**DATASET ENTRIES**

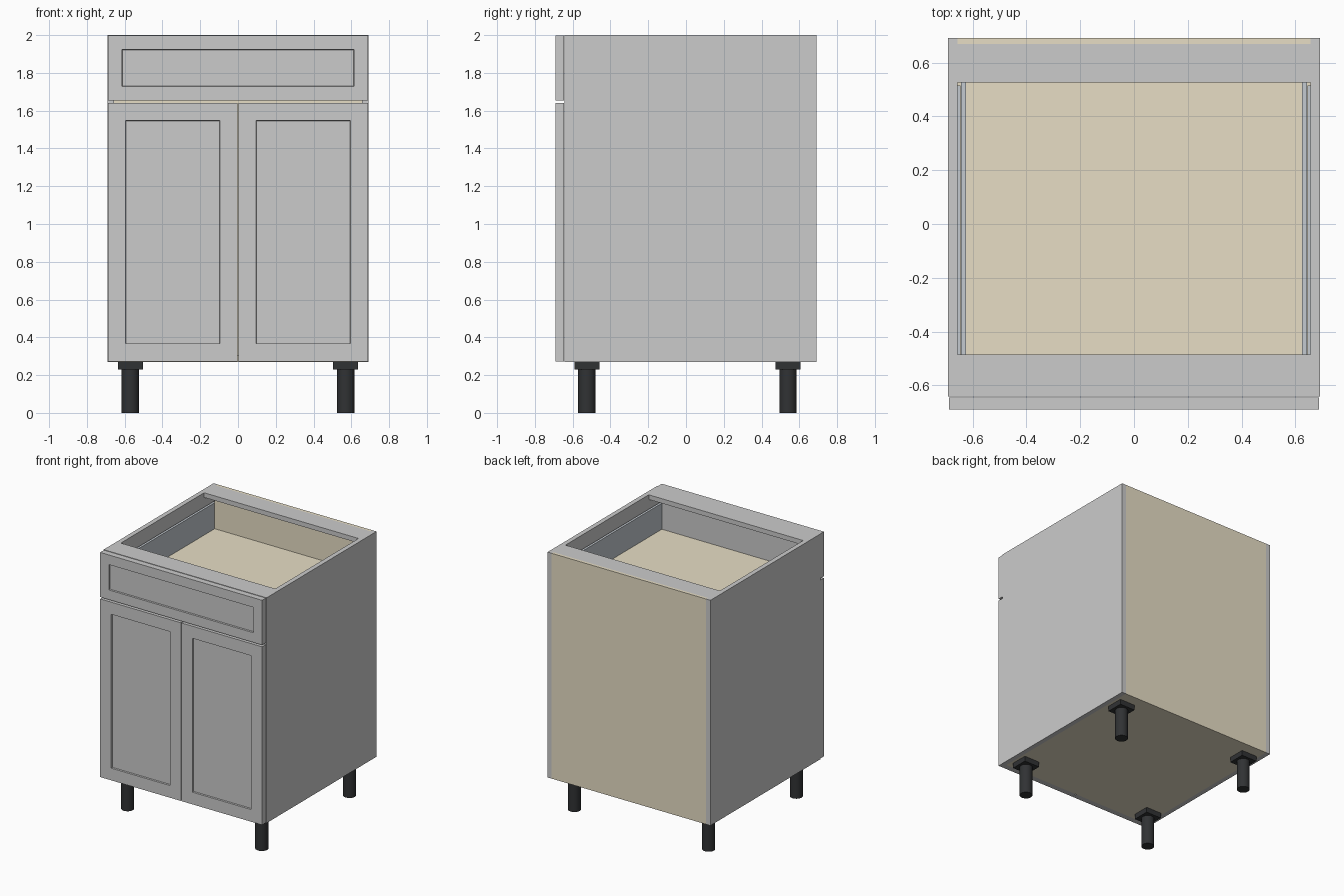
import bpy, bmesh, math

if "Cube" in bpy.data.objects:
    bpy.data.objects.remove(bpy.data.objects["Cube"])


def material(name, rgb):
    m = bpy.data.materials.new(name)
    m.diffuse_color = (*rgb, 1)
    m.use_nodes = True
    m.node_tree.nodes["Principled BSDF"].inputs["Base Color"].default_value = m.diffuse_color
    return m


BEIGE = material("beige_board", (0.80, 0.73, 0.56))
BLACK = material("black_plastic", (0.03, 0.032, 0.034))
METAL = material("drawer_metal", (0.55, 0.59, 0.63))


def box(name, x, y, z, mat=None, recess=0):
    """Box from (min, max) ranges; recess > 0 sinks a panel into the front face."""
    bm = bmesh.new()
    bmesh.ops.create_cube(bm, size=1)
    for v in bm.verts:
        v.co = [r[0] if c < 0 else r[1] for c, r in zip(v.co, (x, y, z))]
    if recess:
        bm.normal_update()
        front = min(bm.faces, key=lambda f: f.calc_center_median().y)
        bmesh.ops.inset_region(bm, faces=[front], thickness=recess)
        # second inset gives the recess its upright walls
        bmesh.ops.inset_region(bm, faces=[front], thickness=0.002)
        for v in front.verts:
            v.co.y += 0.013
    me = bpy.data.meshes.new(name)
    bm.to_mesh(me)
    bm.free()
    ob = bpy.data.objects.new(name, me)
    bpy.context.collection.objects.link(ob)
    if mat:
        me.materials.append(mat)
    return ob


def span(s, a, b):
    """Range a..b mirrored to side s."""
    return tuple(sorted((s * a, s * b)))


W, IN = 0.692, 0.656           # outer and inner half widths
FRONT, BACK = -0.642, 0.692    # carcass depth
BOT, TOP, T = 0.27, 2.0, 0.036

# Carcass
box("bottom_panel", (-IN, IN), (FRONT, 0.67), (BOT, BOT + T), BEIGE)
box("back_panel", (-IN, IN), (0.67, BACK), (BOT, TOP), BEIGE)
box("front_stretcher", (-IN, IN), (FRONT, -0.485), (TOP - T, TOP))
box("back_stretcher", (-IN, IN), (0.526, 0.67), (TOP - T, TOP))

# Drawer box
box("drawer_bottom", (-0.625, 0.625), (-0.6, 0.61), (1.68, 1.70), BEIGE)
box("drawer_back", (-0.625, 0.625), (0.61, 0.64), (1.68, 1.92), BEIGE)
box("drawer_inner_front", (-0.645, 0.645), (FRONT, -0.6), (1.68, 1.94))
box("drawer_front", (-0.688, 0.688), (-0.69, -0.645), (1.655, 1.998), recess=0.105)

for s, side in ((-1, "left"), (1, "right")):
    box(side + "_side_panel", span(s, IN, W), (FRONT, BACK), (BOT, TOP))
    box(side + "_drawer_side", span(s, 0.625, 0.643), (-0.6, 0.64), (1.68, 1.90), METAL)
    box(side + "_drawer_rail", span(s, 0.645, IN), (-0.62, 0.515), (1.70, 1.76), METAL)
    box(side + "_door", span(s, 0.003, 0.688), (-0.69, -0.645), (0.273, 1.641), recess=0.132)

    # Feet with mounting plates
    for cy, end in ((-0.525, "front"), (0.54, "back")):
        cx = s * 0.57
        box(f"{end}_{side}_leg_plate", (cx - 0.066, cx + 0.066),
            (cy - 0.066, cy + 0.066), (0.23, BOT), BLACK)
        bpy.ops.mesh.primitive_cylinder_add(vertices=32, radius=0.046, depth=0.23,
                                            location=(cx, cy, 0.115))
        leg = bpy.context.object
        leg.name = f"{end}_{side}_leg"
        leg.data.materials.append(BLACK)
        bpy.ops.object.shade_smooth_by_angle(angle=math.radians(30))
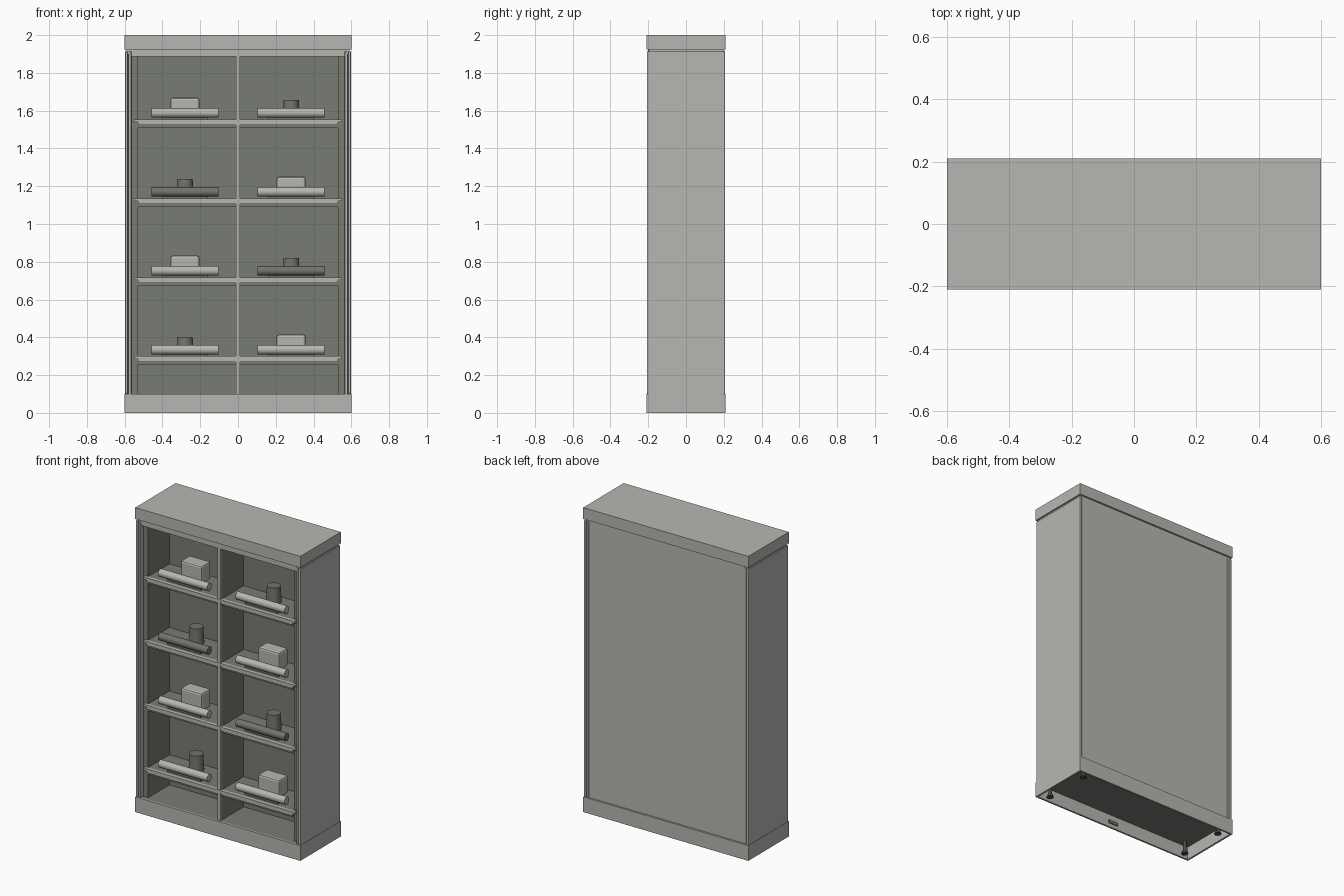
import bpy
from math import pi

if "Cube" in bpy.data.objects:
    bpy.data.objects.remove(bpy.data.objects["Cube"], do_unlink=True)


def material(name, rgb):
    m = bpy.data.materials.new(name)
    m.use_nodes = True
    colour = (*rgb, 1)
    m.diffuse_color = colour
    bsdf = m.node_tree.nodes["Principled BSDF"]
    bsdf.inputs["Base Color"].default_value = colour
    bsdf.inputs["Roughness"].default_value = 0.6
    return m


LIGHT = material("light warm grey", (0.48, 0.47, 0.445))
INNER = material("olive grey interior", (0.19, 0.2, 0.17))
DARK = material("dark grey", (0.17, 0.17, 0.165))
BLACK = material("dark metal", (0.07, 0.07, 0.065))


def box(name, x, y, z, mat, bevel=0):
    """Box from ranges on each axis."""
    ranges = (x, y, z)
    bpy.ops.mesh.primitive_cube_add(size=1, location=[(a + b) / 2 for a, b in ranges])
    ob = bpy.context.object
    ob.name = name
    ob.scale = [abs(b - a) for a, b in ranges]
    bpy.ops.object.transform_apply(location=False, rotation=False, scale=True)
    ob.data.materials.append(mat)
    if bevel:
        mod = ob.modifiers.new("soft edges", "BEVEL")
        mod.width = bevel
        mod.segments = 2
    return ob


def round_part(name, r1, r2, length, loc, mat, along_x=False):
    """Round bar or tapered cup."""
    bpy.ops.mesh.primitive_cone_add(vertices=32, radius1=r1, radius2=r2, depth=length,
                                    location=loc, rotation=(0, pi / 2 if along_x else 0, 0))
    ob = bpy.context.object
    ob.name = name
    ob.data.materials.append(mat)
    bpy.ops.object.shade_smooth_by_angle()
    return ob


# Cap, recessed neck and front/back fascia
box("top_cap", (-0.6, 0.6), (-0.21, 0.21), (1.925, 2), LIGHT)
box("cap_neck", (-0.59, 0.59), (-0.198, 0.198), (1.912, 1.925), LIGHT)
box("front_fascia", (-0.565, 0.565), (-0.2, -0.185), (1.888, 1.925), LIGHT)

# Hollow plinth
for s, word in ((-1, "front"), (1, "back")):
    box(word + "_plinth", (-0.6, 0.6), (s * 0.198, s * 0.21), (0, 0.1), LIGHT)
box("plinth_latch", (-0.035, 0.035), (-0.198, -0.19), (0.025, 0.045), DARK)
box("cabinet_floor", (-0.588, 0.588), (-0.198, 0.198), (0.085, 0.1), INNER)

# Sides, corner posts and feet
for s, word in ((-1, "right"), (1, "left")):
    box(word + "_plinth", (s * 0.588, s * 0.6), (-0.198, 0.198), (0, 0.1), LIGHT)
    box(word + "_side_panel", (s * 0.585, s * 0.598), (-0.2, 0.2), (0.1, 1.912), LIGHT)
    box(word + "_inner_wall", (s * 0.53, s * 0.585), (-0.175, 0.19), (0.1, 1.9), INNER)
    for t, end in ((-1, "front"), (1, "back")):
        box(f"{word}_{end}_corner_post", (s * 0.583, s * 0.598),
            (t * 0.19, t * 0.207), (0.1, 1.915), LIGHT, 0.005)
        box(f"{word}_{end}_inner_post", (s * 0.565, s * 0.58),
            (t * 0.17, t * 0.203), (0.1, 1.912), LIGHT, 0.003)
        x, y = s * 0.53, t * 0.155
        round_part(f"{word}_{end}_foot_stem", 0.01, 0.01, 0.085, (x, y, 0.045), BLACK)
        round_part(f"{word}_{end}_foot", 0.022, 0.014, 0.02, (x, y, 0.01), BLACK)

# Back, ceiling and divider
box("back_panel", (-0.565, 0.565), (0.185, 0.198), (0.1, 1.912), LIGHT)
box("interior_back", (-0.53, 0.53), (0.045, 0.06), (0.1, 1.9), INNER)
box("interior_ceiling", (-0.565, 0.565), (-0.185, 0.185), (1.89, 1.912), INNER)
box("divider", (-0.01, 0.01), (-0.185, 0.045), (0.1, 1.89), INNER)
box("divider_edge", (-0.011, 0.011), (-0.197, -0.185), (0.1, 1.89), LIGHT)

# Shelves, each with a bar and a block or cup in either bay
DARK_BARS = {(1, 1), (2, -1)}
for row in range(4):
    z = 0.3 + row * 0.418
    box("shelf", (-0.53, 0.53), (-0.18, 0.045), (z - 0.045, z - 0.002), INNER)
    box("shelf_front_edge", (-0.55, 0.55), (-0.199, -0.178), (z - 0.014, z), LIGHT)
    box("shelf_lower_lip", (-0.53, 0.53), (-0.193, -0.18), (z - 0.03, z - 0.014), LIGHT)
    for s in (-1, 1):
        bar_mat = DARK if (row, s) in DARK_BARS else LIGHT
        round_part("display_bar", 0.025, 0.025, 0.356, (s * 0.281, -0.15, z + 0.034), bar_mat, True)
        box("bar_support", (s * 0.281 - 0.12, s * 0.281 + 0.12), (-0.158, -0.142),
            (z - 0.002, z + 0.015), DARK)
        if (row % 2 == 1) == (s == -1):
            box("display_block", (s * 0.281 - 0.077, s * 0.281 + 0.077), (-0.085, 0.01),
                (z - 0.002, z + 0.115), LIGHT, 0.012)
        else:
            round_part("display_cup", 0.047, 0.041, 0.104, (s * 0.281, -0.03, z + 0.05), DARK)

**WHAT TO PRODUCE**
Of the lines above, quote exactly those from the one with "leg.data.materials.append(BLACK)" through the one with "ob.scale = [abs(b", ends included; pictures stay out.

**ANSWER SPACE**
        leg.data.materials.append(BLACK)
        bpy.ops.object.shade_smooth_by_angle(angle=math.radians(30))
import bpy
from math import pi

if "Cube" in bpy.data.objects:
    bpy.data.objects.remove(bpy.data.objects["Cube"], do_unlink=True)


def material(name, rgb):
    m = bpy.data.materials.new(name)
    m.use_nodes = True
    colour = (*rgb, 1)
    m.diffuse_color = colour
    bsdf = m.node_tree.nodes["Principled BSDF"]
    bsdf.inputs["Base Color"].default_value = colour
    bsdf.inputs["Roughness"].default_value = 0.6
    return m


LIGHT = material("light warm grey", (0.48, 0.47, 0.445))
INNER = material("olive grey interior", (0.19, 0.2, 0.17))
DARK = material("dark grey", (0.17, 0.17, 0.165))
BLACK = material("dark metal", (0.07, 0.07, 0.065))


def box(name, x, y, z, mat, bevel=0):
    """Box from ranges on each axis."""
    ranges = (x, y, z)
    bpy.ops.mesh.primitive_cube_add(size=1, location=[(a + b) / 2 for a, b in ranges])
    ob = bpy.context.object
    ob.name = name
    ob.scale = [abs(b - a) for a, b in ranges]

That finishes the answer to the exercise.